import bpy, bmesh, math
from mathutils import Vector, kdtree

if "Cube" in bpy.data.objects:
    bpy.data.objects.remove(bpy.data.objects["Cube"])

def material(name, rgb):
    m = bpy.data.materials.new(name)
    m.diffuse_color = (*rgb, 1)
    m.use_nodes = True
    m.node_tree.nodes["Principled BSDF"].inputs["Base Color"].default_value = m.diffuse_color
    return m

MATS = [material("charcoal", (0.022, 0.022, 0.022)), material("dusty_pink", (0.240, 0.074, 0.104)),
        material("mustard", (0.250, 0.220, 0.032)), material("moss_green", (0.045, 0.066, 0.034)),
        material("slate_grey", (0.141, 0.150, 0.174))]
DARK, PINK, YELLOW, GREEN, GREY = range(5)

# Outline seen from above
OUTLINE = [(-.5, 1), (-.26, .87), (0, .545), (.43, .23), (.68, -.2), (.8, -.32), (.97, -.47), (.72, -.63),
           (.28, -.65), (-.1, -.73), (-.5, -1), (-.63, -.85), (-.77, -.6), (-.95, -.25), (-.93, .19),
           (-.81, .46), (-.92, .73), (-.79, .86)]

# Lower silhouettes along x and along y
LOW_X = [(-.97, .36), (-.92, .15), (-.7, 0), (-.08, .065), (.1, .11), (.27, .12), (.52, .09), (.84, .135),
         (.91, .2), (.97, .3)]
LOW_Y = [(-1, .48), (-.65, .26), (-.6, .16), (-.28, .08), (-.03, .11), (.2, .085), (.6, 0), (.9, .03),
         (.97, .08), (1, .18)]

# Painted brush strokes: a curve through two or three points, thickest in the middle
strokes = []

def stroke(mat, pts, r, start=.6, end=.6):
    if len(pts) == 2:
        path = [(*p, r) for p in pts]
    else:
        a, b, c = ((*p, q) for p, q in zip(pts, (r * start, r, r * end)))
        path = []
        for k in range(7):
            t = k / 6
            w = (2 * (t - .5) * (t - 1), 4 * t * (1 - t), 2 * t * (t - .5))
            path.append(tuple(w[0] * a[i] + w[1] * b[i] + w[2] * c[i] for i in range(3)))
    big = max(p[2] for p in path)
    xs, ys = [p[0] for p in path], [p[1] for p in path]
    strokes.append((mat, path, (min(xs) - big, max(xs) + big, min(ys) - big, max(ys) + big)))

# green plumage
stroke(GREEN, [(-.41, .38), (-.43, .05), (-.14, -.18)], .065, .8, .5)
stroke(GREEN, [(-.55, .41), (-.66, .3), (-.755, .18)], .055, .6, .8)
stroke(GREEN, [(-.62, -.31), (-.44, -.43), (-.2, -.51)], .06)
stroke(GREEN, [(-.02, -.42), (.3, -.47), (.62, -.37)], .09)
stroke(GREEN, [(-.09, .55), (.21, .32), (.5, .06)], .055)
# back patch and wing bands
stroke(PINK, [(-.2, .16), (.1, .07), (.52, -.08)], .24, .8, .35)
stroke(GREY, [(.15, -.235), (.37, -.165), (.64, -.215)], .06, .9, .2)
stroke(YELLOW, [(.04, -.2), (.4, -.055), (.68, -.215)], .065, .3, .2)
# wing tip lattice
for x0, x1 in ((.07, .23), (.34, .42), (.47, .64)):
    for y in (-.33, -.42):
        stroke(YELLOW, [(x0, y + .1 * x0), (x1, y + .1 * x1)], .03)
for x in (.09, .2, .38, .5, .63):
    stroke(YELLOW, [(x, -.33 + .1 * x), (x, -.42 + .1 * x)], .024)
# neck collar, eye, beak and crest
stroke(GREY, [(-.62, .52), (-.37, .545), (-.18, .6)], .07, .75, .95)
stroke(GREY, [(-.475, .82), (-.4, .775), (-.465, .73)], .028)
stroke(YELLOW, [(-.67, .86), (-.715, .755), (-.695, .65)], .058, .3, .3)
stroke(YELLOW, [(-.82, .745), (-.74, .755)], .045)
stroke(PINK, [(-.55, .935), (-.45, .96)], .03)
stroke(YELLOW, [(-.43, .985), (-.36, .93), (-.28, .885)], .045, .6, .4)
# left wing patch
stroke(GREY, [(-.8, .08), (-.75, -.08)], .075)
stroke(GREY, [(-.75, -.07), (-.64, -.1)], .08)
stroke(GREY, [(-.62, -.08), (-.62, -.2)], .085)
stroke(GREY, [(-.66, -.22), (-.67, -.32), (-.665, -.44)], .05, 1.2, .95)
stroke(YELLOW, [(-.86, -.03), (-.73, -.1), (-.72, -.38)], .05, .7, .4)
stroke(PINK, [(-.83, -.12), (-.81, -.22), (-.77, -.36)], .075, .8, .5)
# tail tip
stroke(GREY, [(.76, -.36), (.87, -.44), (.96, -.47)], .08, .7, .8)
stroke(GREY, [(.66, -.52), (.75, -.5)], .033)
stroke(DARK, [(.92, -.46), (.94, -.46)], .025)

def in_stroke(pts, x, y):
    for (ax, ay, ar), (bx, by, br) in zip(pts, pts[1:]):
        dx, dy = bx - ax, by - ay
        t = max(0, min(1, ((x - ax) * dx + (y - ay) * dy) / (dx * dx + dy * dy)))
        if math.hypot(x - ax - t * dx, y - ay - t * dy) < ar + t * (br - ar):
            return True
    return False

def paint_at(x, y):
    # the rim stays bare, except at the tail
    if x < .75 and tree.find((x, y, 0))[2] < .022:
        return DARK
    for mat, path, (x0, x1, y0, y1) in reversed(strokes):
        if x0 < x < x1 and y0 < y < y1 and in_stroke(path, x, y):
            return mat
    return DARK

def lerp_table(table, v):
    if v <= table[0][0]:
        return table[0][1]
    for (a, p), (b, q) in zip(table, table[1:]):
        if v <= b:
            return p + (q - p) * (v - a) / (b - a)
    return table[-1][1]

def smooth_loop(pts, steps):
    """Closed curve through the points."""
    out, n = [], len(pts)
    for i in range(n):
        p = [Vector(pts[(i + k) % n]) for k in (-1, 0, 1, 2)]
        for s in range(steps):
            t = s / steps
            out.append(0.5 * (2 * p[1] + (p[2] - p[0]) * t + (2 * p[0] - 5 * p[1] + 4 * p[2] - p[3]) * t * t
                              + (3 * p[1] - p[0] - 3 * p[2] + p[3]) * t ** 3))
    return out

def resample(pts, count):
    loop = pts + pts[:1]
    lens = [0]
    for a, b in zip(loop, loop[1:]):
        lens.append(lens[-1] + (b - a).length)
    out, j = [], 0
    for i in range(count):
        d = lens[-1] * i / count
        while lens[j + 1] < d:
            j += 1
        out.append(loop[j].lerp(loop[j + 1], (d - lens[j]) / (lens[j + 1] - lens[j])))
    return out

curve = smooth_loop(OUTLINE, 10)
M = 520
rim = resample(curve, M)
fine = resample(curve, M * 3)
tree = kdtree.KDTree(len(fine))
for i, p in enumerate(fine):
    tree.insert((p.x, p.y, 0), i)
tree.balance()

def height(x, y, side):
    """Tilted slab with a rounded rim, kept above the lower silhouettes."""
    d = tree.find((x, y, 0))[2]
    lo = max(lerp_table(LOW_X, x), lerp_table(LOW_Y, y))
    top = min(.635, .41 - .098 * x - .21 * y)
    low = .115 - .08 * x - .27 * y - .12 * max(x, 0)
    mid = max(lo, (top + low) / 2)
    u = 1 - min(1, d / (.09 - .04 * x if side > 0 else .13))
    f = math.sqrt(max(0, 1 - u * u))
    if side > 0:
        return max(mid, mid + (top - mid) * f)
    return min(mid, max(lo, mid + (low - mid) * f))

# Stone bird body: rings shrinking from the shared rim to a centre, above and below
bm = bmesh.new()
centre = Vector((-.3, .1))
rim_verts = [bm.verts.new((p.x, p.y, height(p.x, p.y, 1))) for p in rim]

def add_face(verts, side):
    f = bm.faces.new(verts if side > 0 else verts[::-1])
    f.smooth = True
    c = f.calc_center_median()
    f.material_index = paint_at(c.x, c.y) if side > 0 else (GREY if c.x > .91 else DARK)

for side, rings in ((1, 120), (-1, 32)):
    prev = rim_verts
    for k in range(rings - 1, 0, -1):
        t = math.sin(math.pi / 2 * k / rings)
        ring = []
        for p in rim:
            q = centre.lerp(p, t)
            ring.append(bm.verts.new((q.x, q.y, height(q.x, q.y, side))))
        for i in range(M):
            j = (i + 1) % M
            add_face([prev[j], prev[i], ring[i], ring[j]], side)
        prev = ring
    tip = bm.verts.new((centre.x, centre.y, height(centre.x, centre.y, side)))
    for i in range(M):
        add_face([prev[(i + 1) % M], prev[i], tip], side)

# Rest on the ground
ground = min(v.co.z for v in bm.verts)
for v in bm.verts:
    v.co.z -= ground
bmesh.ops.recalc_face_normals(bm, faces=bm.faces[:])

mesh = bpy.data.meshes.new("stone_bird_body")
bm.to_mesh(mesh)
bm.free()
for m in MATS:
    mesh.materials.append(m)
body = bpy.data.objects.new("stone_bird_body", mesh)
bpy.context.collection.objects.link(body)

**EXERCISE BRIEF**
Taking the entries above, write out exactly each line from the one holding "(.97, .08), (1, .18)]" to the one holding "# neck collar, eye, beak and crest", both included, and stop there.

**THE ANSWER**
         (.97, .08), (1, .18)]

# Painted brush strokes: a curve through two or three points, thickest in the middle
strokes = []

def stroke(mat, pts, r, start=.6, end=.6):
    if len(pts) == 2:
        path = [(*p, r) for p in pts]
    else:
        a, b, c = ((*p, q) for p, q in zip(pts, (r * start, r, r * end)))
        path = []
        for k in range(7):
            t = k / 6
            w = (2 * (t - .5) * (t - 1), 4 * t * (1 - t), 2 * t * (t - .5))
            path.append(tuple(w[0] * a[i] + w[1] * b[i] + w[2] * c[i] for i in range(3)))
    big = max(p[2] for p in path)
    xs, ys = [p[0] for p in path], [p[1] for p in path]
    strokes.append((mat, path, (min(xs) - big, max(xs) + big, min(ys) - big, max(ys) + big)))

# green plumage
stroke(GREEN, [(-.41, .38), (-.43, .05), (-.14, -.18)], .065, .8, .5)
stroke(GREEN, [(-.55, .41), (-.66, .3), (-.755, .18)], .055, .6, .8)
stroke(GREEN, [(-.62, -.31), (-.44, -.43), (-.2, -.51)], .06)
stroke(GREEN, [(-.02, -.42), (.3, -.47), (.62, -.37)], .09)
stroke(GREEN, [(-.09, .55), (.21, .32), (.5, .06)], .055)
# back patch and wing bands
stroke(PINK, [(-.2, .16), (.1, .07), (.52, -.08)], .24, .8, .35)
stroke(GREY, [(.15, -.235), (.37, -.165), (.64, -.215)], .06, .9, .2)
stroke(YELLOW, [(.04, -.2), (.4, -.055), (.68, -.215)], .065, .3, .2)
# wing tip lattice
for x0, x1 in ((.07, .23), (.34, .42), (.47, .64)):
    for y in (-.33, -.42):
        stroke(YELLOW, [(x0, y + .1 * x0), (x1, y + .1 * x1)], .03)
for x in (.09, .2, .38, .5, .63):
    stroke(YELLOW, [(x, -.33 + .1 * x), (x, -.42 + .1 * x)], .024)
# neck collar, eye, beak and crest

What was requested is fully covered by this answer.